Calculating the cost of an investment means taking into account much more than just the purchase price of the property. There will also be fees payable to conveyancing solicitors and estate agents, Stamp Duty Land Tax, Capital Gains Tax, Income Tax, the cost of hiring a management company, any costs involved in renovating or furnishing the property, Land registry fees and various other amounts associated with property sales and purchases. All of these costs must be added together to give you the total cost of an investment. Only if the total cost falls within your budget should you consider going ahead with the investment finance.
Cushioning Your Investment
If the worst case scenario becomes real and your investment fails – how much of cushion do you have? It is always wise for investors to ensure they have an amount set aside in case their investment falls into difficulty. There are always holding costs associated with a property between the time that it is bought and its subsequent rental or sale. These costs include mortgage payments, utility bills, council tax and maintenance costs. Similar expenses will be incurred by the investor during any period that a buy-to-let property stands vacant. It is always wise to ensure you have an amount set aside to cover these costs, not only during the time you expect to hold the property (e.g. whilst it is being renovated or marketed), but also for an extra six months – just in case there are delays and the property stands empty longer than expected. The consequences of not being able to meet these costs are dire; not only do you stand to lose the property and anything else put up as security against a mortgage or loan, but there will be substantial damage done to you credit rating if you default on a mortgage. This will make it impossible to obtain funding for future investments.

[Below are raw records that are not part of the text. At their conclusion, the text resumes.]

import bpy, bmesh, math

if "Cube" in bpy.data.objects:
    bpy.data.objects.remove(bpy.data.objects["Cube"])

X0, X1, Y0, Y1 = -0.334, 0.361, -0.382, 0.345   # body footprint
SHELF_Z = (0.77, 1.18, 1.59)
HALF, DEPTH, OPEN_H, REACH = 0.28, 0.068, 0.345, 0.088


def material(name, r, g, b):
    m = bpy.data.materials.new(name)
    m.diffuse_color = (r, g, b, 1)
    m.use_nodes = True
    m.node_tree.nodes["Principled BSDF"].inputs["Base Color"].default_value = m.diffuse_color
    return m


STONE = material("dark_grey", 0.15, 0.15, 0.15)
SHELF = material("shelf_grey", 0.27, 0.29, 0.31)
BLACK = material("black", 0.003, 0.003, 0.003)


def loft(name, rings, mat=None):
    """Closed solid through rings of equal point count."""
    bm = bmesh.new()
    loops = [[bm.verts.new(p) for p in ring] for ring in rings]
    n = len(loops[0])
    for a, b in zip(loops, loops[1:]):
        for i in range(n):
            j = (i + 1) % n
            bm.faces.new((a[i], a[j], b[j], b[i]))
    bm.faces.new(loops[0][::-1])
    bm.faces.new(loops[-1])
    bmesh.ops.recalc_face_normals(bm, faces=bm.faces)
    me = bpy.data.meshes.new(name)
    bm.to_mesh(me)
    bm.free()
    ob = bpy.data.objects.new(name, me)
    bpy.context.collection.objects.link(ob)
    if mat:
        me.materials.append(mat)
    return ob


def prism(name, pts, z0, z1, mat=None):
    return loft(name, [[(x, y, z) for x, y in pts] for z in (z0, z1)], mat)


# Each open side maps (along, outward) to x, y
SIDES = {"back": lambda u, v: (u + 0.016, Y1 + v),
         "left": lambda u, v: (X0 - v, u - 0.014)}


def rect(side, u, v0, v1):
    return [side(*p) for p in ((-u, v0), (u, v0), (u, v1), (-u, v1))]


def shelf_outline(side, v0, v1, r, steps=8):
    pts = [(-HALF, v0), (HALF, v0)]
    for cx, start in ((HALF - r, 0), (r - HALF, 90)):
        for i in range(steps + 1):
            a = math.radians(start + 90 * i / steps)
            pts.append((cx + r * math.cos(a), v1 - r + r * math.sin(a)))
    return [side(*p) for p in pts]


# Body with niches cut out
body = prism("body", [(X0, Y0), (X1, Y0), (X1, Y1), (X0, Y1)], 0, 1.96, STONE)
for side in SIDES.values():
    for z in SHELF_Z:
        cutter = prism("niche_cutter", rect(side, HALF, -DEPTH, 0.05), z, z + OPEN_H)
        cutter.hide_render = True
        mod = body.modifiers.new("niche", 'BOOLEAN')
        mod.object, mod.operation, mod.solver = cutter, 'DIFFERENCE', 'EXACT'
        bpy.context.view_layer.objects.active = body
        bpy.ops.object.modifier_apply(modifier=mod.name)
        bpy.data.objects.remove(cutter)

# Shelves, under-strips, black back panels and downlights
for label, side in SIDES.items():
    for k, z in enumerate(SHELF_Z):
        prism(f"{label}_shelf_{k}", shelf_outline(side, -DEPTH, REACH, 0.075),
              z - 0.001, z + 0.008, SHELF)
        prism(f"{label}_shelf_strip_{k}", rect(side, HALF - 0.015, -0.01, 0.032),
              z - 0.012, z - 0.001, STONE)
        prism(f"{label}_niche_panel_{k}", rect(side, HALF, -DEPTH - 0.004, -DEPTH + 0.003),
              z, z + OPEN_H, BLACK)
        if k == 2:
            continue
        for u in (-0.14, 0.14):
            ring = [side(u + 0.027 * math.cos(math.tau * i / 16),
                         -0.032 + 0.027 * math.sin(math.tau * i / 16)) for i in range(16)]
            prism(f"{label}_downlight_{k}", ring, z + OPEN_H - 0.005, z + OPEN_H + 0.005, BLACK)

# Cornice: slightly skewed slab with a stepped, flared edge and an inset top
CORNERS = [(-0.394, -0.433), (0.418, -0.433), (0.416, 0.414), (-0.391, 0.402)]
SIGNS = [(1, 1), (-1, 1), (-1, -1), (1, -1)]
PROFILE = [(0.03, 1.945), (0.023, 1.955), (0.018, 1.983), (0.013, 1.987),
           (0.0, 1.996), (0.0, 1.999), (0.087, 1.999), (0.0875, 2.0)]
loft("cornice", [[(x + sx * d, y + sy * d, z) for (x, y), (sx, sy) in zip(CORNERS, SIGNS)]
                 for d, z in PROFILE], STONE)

Your Ability to Secure Finance
Before you can invest in property, it is likely that you will need to obtain funding in the form of a mortgage. Your ability to secure this funding and how much you are able to get will depend on a number of factors, but all the costs mentioned above will be taken into account. The first and most important thing you will need is a deposit. At the height of the property boom, mortgage lenders were known to 100% or even 125% mortgages, which required no deposit from the borrower. However, with the economic crash came stricter regulations and much greater caution being exercised by lenders across the board. In the current economic climate, a typical deposit required for a mortgage is 25% of the purchase price of the property. The extend of your savings will largely determine the size of the mortgage available to you, as these will be used as your deposit. However, mortgage lenders will also need to know your discretionary income, to ensure that you will be able to make repayments. They may also require a business plan detailing all the costs involved in the investment, your plans and the timescale for making a return on the property, and any contingency plans and finances you have in place if things go wrong. The more detailed information you can provide, the more secure the lender will feel in making a mortgage offer. You will also need a good credit rating.